I’ve made it clear in other reviews that I’m no Marvel fanatic, and that their cookie-cutter approach to plot and characterization has becoming maddeningly repetitive with each new entry. It’s so nice, then, to watch a Marvel film that isn’t beholden to the same recycled and over-CGIed mindset. It’s so nice to see a Marvel film scripted and shot with some semblance of care, keeping some of the spectacle without sacrificing all of the substance. There’s balance and actual stakes, with a villain whose motives are complex without being reduced to “I AM EVIL AND I MUST STEAL THIS COOL OBJECT BECAUSE I NEED POWERRRRR.” And, most importantly, the film is comprised almost entirely of minorities, whose culture and societal issues are front and centre the whole way through.

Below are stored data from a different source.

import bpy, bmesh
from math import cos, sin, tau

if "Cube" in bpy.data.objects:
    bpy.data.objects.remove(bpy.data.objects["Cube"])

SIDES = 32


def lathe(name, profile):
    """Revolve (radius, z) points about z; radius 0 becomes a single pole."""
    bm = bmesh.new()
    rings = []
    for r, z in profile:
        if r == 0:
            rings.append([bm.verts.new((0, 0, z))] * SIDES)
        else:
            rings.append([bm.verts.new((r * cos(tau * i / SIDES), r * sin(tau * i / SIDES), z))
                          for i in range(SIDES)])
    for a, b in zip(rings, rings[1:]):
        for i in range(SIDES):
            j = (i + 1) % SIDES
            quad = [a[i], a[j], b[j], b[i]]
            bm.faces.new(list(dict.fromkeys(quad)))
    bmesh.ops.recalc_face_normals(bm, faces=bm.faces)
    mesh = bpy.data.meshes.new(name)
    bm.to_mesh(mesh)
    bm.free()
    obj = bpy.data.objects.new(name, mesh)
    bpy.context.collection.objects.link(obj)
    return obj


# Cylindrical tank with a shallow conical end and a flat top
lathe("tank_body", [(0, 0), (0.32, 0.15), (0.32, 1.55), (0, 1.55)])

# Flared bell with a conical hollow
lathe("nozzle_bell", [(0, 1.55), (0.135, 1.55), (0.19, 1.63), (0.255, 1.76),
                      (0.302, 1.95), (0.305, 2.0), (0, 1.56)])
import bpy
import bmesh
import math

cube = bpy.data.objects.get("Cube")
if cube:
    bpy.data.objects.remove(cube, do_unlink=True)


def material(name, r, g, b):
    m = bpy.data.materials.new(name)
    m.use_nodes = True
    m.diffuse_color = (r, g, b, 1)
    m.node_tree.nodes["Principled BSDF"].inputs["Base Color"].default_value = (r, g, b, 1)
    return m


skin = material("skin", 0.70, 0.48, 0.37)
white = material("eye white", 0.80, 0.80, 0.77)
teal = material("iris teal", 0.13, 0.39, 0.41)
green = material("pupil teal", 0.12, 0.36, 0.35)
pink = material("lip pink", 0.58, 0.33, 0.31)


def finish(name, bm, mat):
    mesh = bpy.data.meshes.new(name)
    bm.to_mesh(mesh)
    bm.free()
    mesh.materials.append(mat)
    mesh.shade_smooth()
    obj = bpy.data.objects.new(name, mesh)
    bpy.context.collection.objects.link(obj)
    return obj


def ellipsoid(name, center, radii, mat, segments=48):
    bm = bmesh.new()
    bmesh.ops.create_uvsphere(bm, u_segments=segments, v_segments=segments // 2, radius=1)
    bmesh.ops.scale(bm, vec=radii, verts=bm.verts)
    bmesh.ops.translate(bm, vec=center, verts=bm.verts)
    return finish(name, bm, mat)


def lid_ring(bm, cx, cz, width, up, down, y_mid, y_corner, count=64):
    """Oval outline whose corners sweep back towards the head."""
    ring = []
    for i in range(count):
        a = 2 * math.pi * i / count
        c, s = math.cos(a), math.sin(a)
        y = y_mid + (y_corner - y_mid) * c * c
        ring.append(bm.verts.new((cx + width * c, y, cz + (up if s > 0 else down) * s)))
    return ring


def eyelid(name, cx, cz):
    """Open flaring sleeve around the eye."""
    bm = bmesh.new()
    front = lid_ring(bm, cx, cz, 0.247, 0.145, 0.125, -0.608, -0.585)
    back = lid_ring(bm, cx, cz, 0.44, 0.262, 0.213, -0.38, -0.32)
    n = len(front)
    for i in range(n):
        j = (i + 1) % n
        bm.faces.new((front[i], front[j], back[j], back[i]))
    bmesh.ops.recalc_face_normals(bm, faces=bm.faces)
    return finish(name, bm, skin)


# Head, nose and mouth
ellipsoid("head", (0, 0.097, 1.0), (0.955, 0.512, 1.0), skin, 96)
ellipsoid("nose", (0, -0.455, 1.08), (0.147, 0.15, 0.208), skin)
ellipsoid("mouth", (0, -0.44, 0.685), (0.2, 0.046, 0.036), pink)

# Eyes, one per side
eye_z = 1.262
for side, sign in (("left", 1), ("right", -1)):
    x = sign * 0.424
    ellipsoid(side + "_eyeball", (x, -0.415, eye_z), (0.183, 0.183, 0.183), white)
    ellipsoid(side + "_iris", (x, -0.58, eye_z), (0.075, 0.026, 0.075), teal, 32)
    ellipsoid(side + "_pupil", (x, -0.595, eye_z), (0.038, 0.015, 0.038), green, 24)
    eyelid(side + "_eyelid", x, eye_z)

There was never any need to have these superhero films populated entirely by pretty white people in the first place. Actors of African and Asian descent can be just as awesome in these same roles, and finally they’ve been given the chance to prove it. Black Panther has become a global phenomenon and a box office smash, and it deserves the plaudits, because it really is that great.

Obviously I am not the person with the authority to outline just how beautiful and liberating this film is to POCs; as someone who is more like Martin Freeman’s white spectator, I’m just glad all of this happened, and it’s an honour to watch these powerful and awesome narratives unfold as they do. The ensemble is aces, the costuming gorgeous and radiant, the production design wonderful, and the special effects pretty good. Ryan Coogler knows how to direct like a boss, making both the loud and quiet moments count equally without trying to overcompensate. Both the score and soundtrack are glorious in their cultural specificity, and Kendrick’s beats slap. And so on. The only time the film let me down was the somewhat milquetoast ending that renders the political implications of this confusing, and I can only put it down to some sort of studio intervention.

Because apparently these Marvel blockbusters aren’t supposed to be politically-charged, huh? (Did you hear me roll my eyes there? Because I sure as hell rolled them).